■ Entries taken from a collection
- - - -
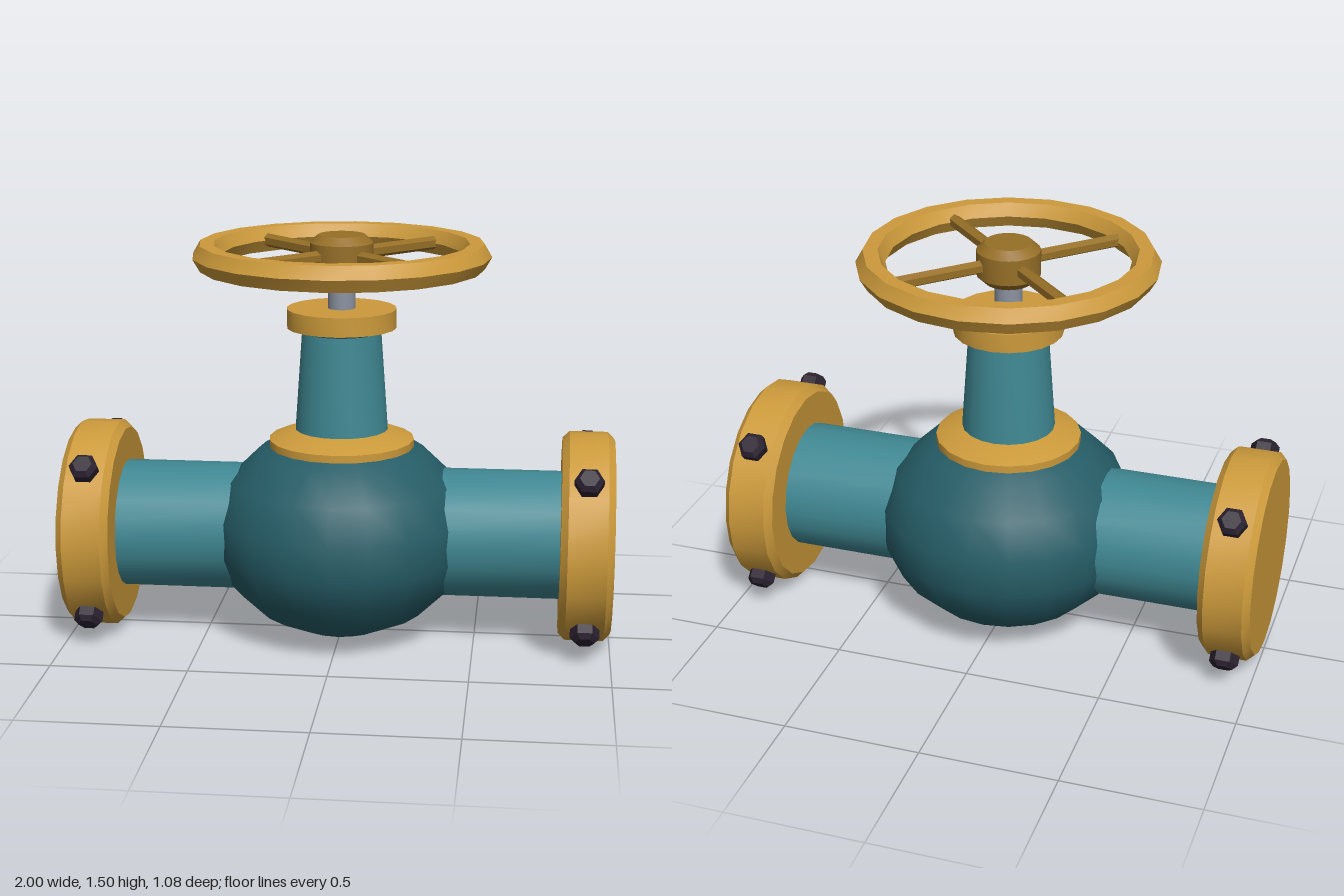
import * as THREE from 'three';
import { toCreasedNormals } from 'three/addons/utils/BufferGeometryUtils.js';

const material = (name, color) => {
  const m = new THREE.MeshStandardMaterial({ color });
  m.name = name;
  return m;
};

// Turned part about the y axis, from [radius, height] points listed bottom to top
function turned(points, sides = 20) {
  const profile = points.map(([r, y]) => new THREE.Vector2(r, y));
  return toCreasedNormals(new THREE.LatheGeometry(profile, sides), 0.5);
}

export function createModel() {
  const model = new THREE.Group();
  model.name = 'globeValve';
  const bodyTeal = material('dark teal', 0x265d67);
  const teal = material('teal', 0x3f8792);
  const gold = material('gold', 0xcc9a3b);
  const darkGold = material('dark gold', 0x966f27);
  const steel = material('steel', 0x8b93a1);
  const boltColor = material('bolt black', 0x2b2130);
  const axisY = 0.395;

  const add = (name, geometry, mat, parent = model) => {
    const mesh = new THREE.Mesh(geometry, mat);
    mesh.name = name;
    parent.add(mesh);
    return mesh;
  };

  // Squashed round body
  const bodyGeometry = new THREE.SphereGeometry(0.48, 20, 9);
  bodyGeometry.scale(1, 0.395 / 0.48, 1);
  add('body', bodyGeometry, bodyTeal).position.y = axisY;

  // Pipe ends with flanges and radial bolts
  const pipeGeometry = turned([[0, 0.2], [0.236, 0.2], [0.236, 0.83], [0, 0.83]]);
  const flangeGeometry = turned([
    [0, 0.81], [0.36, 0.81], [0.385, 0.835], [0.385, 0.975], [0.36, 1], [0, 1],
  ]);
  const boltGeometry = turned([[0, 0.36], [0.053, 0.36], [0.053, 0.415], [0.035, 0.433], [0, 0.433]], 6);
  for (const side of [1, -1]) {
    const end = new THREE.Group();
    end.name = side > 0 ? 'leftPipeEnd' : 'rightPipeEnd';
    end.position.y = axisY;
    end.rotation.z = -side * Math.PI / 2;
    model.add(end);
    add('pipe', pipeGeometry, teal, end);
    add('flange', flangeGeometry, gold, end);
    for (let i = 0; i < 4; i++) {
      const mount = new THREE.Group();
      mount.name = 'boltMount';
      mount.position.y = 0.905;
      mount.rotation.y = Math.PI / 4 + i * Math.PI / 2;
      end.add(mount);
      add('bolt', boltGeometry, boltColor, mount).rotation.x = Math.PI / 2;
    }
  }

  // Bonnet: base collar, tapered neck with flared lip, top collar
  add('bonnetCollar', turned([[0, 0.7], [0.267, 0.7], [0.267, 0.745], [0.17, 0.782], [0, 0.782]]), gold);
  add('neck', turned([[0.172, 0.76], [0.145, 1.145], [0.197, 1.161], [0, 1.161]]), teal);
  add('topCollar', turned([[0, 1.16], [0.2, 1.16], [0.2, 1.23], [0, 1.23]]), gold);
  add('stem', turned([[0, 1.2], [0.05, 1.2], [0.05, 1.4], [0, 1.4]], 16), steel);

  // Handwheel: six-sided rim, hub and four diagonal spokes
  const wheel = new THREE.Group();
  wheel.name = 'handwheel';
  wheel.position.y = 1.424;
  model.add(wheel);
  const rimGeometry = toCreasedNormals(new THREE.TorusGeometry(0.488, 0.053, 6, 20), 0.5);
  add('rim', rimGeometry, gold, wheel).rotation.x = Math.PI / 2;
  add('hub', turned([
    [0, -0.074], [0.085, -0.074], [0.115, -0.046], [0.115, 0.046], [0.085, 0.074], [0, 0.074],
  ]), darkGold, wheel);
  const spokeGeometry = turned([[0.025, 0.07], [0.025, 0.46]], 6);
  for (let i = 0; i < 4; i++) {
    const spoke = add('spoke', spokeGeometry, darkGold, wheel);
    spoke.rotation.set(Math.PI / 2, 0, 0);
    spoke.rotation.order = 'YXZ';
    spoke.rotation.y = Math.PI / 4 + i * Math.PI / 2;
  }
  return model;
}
- - - -
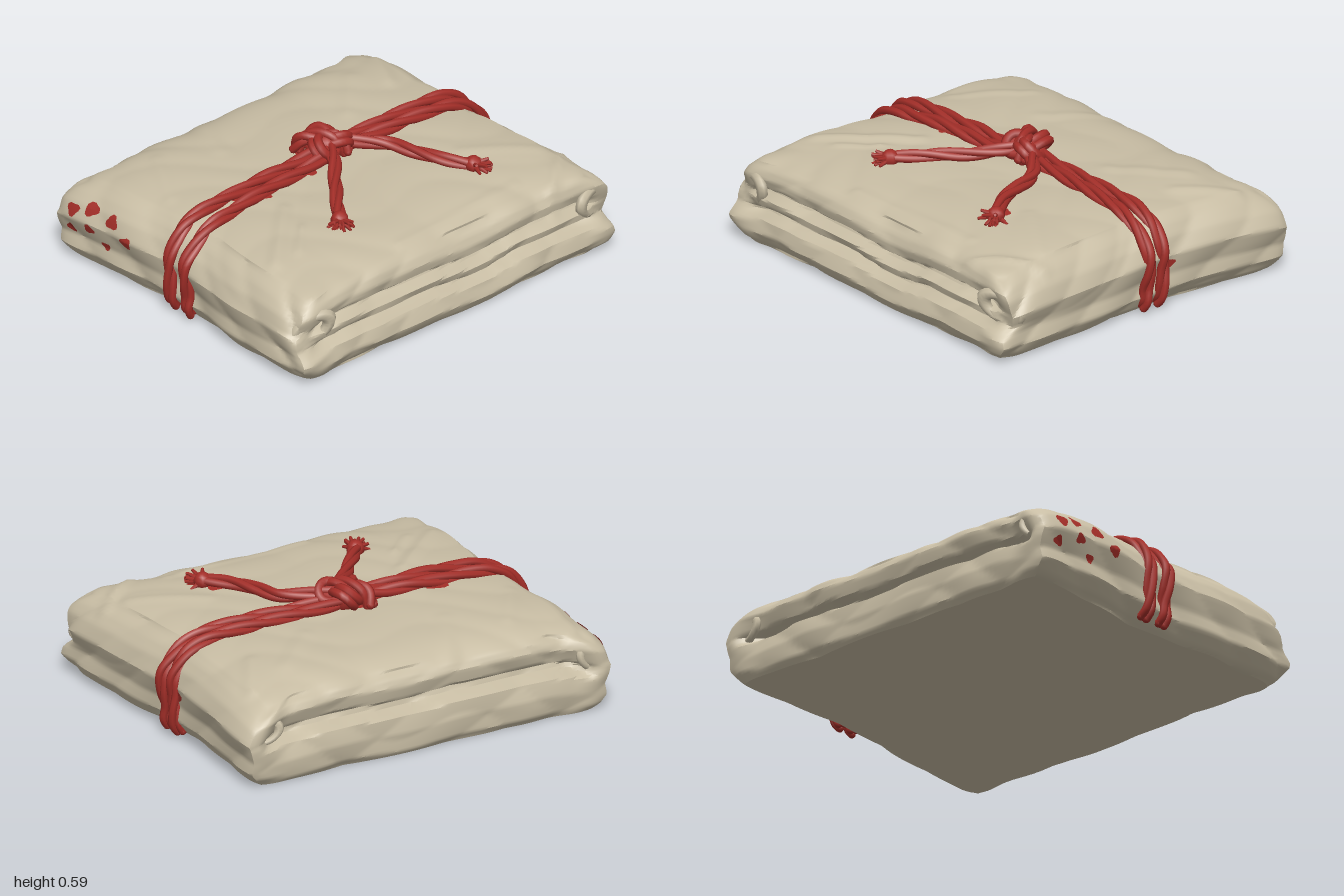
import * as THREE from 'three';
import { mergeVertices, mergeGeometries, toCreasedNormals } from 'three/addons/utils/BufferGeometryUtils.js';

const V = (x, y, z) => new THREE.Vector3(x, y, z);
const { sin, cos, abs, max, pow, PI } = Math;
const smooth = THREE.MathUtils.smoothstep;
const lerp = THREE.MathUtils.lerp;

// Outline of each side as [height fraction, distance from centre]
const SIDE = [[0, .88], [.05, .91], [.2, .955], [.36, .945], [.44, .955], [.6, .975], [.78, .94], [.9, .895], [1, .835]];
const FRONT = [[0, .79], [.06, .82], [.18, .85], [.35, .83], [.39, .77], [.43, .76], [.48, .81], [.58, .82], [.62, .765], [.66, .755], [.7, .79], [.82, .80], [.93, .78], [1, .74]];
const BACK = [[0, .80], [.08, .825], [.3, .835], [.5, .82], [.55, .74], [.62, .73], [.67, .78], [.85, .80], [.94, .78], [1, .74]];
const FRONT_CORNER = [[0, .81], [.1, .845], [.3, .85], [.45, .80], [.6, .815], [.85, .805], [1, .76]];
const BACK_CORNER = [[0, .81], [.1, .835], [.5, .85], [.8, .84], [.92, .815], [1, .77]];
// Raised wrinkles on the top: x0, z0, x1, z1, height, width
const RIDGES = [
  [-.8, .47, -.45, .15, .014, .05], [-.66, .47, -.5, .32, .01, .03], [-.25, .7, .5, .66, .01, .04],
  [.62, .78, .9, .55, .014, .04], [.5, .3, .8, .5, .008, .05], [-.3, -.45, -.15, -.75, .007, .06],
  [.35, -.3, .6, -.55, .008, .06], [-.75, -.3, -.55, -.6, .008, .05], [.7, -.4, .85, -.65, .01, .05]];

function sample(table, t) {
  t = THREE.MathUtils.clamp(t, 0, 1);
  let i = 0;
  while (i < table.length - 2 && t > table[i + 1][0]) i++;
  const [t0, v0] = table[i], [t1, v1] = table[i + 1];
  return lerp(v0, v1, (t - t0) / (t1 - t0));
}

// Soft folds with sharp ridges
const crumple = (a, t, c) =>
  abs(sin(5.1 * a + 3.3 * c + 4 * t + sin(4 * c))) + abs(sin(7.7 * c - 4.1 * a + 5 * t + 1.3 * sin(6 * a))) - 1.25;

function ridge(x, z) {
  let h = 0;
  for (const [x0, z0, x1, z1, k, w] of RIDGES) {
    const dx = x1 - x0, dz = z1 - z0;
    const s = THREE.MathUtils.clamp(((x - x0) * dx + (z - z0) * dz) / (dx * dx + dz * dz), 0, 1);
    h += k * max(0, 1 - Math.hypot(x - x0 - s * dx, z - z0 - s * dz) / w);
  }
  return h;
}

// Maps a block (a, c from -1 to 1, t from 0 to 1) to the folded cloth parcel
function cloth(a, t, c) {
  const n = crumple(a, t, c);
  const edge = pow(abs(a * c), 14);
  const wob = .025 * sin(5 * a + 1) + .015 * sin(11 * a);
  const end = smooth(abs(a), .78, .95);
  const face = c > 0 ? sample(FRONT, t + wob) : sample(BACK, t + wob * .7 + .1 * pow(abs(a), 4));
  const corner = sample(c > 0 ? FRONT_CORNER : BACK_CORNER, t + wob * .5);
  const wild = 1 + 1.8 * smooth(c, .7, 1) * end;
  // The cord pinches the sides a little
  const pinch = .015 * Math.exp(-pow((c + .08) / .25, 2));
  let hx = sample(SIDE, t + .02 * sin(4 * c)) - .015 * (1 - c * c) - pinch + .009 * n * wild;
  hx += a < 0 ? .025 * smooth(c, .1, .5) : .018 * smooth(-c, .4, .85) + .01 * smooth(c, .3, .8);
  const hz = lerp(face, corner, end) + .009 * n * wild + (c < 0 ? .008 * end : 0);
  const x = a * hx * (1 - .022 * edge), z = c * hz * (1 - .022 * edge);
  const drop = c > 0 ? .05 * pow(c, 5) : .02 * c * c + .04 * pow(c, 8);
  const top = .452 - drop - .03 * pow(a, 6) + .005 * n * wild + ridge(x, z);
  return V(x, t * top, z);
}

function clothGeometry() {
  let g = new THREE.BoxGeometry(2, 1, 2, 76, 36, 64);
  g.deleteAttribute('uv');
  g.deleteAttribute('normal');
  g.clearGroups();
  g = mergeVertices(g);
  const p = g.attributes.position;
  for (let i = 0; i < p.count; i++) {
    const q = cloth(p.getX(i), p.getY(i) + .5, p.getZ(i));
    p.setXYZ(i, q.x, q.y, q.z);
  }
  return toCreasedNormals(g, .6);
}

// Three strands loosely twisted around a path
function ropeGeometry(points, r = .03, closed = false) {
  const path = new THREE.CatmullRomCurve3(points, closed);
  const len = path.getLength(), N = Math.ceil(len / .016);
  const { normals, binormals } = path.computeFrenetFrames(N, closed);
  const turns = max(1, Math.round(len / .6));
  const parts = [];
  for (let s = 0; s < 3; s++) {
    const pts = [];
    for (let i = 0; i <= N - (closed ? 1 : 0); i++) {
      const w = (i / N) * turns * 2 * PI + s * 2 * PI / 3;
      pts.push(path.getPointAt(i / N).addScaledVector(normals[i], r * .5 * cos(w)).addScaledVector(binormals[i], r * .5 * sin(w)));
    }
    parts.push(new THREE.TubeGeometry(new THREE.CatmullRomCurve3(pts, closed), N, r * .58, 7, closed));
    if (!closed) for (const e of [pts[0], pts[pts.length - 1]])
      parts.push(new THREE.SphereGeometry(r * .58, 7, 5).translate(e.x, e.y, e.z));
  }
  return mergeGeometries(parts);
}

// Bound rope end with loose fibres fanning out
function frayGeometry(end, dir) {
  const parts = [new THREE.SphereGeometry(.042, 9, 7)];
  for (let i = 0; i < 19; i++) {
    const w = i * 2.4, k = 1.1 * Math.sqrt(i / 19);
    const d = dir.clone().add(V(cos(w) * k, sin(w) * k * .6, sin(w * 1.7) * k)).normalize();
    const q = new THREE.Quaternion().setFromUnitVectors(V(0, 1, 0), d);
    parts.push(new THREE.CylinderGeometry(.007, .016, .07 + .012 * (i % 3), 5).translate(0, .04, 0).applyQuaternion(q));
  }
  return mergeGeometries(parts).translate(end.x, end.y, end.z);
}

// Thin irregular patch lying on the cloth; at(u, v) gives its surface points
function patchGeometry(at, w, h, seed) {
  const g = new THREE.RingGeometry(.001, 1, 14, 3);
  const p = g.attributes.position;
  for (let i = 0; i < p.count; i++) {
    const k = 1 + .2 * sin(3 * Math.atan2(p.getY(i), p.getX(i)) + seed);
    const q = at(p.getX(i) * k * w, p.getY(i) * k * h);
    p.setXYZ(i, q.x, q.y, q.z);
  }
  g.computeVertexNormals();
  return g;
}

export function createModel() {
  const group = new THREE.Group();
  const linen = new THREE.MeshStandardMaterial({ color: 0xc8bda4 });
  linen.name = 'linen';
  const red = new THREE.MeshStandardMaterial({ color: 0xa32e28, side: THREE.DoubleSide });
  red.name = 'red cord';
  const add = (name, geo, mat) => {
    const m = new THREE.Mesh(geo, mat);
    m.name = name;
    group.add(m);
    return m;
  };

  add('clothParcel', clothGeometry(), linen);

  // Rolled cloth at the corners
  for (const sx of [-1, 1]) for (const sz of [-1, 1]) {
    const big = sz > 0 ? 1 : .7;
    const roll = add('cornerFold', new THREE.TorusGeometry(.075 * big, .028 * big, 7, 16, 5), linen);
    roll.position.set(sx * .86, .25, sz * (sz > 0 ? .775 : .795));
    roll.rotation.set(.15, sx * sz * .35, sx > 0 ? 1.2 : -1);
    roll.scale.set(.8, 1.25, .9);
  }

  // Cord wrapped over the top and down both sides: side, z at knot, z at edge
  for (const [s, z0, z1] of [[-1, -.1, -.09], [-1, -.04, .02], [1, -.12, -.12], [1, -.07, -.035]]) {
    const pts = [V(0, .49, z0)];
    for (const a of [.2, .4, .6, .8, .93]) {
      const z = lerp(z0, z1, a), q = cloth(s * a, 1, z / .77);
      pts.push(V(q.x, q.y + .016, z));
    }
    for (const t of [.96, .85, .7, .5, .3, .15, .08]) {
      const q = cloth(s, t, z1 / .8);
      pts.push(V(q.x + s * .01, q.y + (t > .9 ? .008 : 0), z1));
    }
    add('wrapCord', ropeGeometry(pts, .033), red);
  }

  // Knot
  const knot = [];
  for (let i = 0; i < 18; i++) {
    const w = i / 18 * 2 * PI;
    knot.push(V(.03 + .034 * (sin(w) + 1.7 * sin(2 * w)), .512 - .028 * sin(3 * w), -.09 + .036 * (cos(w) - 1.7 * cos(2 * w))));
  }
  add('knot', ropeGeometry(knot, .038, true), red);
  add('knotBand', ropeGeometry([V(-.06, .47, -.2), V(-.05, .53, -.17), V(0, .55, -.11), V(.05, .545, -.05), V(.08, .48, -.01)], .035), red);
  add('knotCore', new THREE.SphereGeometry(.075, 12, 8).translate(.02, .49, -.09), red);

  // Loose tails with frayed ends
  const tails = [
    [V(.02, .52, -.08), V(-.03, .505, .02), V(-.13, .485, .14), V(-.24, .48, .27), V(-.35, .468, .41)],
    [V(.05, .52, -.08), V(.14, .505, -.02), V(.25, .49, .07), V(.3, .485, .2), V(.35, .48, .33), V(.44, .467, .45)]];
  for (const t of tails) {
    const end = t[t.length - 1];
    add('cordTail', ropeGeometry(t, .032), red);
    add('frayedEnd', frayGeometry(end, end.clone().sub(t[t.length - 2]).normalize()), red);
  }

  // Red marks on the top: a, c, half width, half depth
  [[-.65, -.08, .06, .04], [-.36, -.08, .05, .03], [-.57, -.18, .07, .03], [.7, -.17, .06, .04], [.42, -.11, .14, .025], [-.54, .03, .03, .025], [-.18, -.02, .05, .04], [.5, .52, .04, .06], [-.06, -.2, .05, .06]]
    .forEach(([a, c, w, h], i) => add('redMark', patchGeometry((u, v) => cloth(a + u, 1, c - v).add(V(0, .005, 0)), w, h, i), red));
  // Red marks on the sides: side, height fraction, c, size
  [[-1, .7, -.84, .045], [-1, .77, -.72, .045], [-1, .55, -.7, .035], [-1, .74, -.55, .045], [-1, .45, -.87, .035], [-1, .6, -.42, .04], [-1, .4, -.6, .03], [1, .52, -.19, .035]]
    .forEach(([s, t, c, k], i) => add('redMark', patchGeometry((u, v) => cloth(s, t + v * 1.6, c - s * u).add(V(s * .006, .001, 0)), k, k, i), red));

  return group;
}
- - - -
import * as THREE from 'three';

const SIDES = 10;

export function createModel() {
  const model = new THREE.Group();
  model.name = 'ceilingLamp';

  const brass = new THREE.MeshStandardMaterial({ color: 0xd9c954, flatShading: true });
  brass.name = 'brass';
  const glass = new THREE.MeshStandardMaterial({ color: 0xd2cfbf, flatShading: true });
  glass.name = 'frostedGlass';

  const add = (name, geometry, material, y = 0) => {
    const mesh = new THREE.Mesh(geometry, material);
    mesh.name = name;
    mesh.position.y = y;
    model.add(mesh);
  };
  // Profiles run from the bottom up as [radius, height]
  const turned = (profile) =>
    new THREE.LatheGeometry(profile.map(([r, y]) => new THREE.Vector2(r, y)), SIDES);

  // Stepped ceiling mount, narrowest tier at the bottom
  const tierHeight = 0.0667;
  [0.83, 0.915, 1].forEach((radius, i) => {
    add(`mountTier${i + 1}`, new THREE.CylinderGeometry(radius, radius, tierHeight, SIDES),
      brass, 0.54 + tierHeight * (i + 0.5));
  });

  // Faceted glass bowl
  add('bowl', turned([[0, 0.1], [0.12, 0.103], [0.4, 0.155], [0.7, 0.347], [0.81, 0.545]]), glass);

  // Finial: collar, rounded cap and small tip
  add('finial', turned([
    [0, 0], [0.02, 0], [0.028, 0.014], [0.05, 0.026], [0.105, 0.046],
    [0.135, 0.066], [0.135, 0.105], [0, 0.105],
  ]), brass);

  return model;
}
- - - -
■ Task goal
Taking the line with "mergeVertices, mergeGeometries, toCreasedNormals" as the first and the line with "[.93, .78], [1, .74]];" as the last, retype that stretch of the data above exactly, with no other lines.

■ Expected answer
import { mergeVertices, mergeGeometries, toCreasedNormals } from 'three/addons/utils/BufferGeometryUtils.js';

const V = (x, y, z) => new THREE.Vector3(x, y, z);
const { sin, cos, abs, max, pow, PI } = Math;
const smooth = THREE.MathUtils.smoothstep;
const lerp = THREE.MathUtils.lerp;

// Outline of each side as [height fraction, distance from centre]
const SIDE = [[0, .88], [.05, .91], [.2, .955], [.36, .945], [.44, .955], [.6, .975], [.78, .94], [.9, .895], [1, .835]];
const FRONT = [[0, .79], [.06, .82], [.18, .85], [.35, .83], [.39, .77], [.43, .76], [.48, .81], [.58, .82], [.62, .765], [.66, .755], [.7, .79], [.82, .80], [.93, .78], [1, .74]];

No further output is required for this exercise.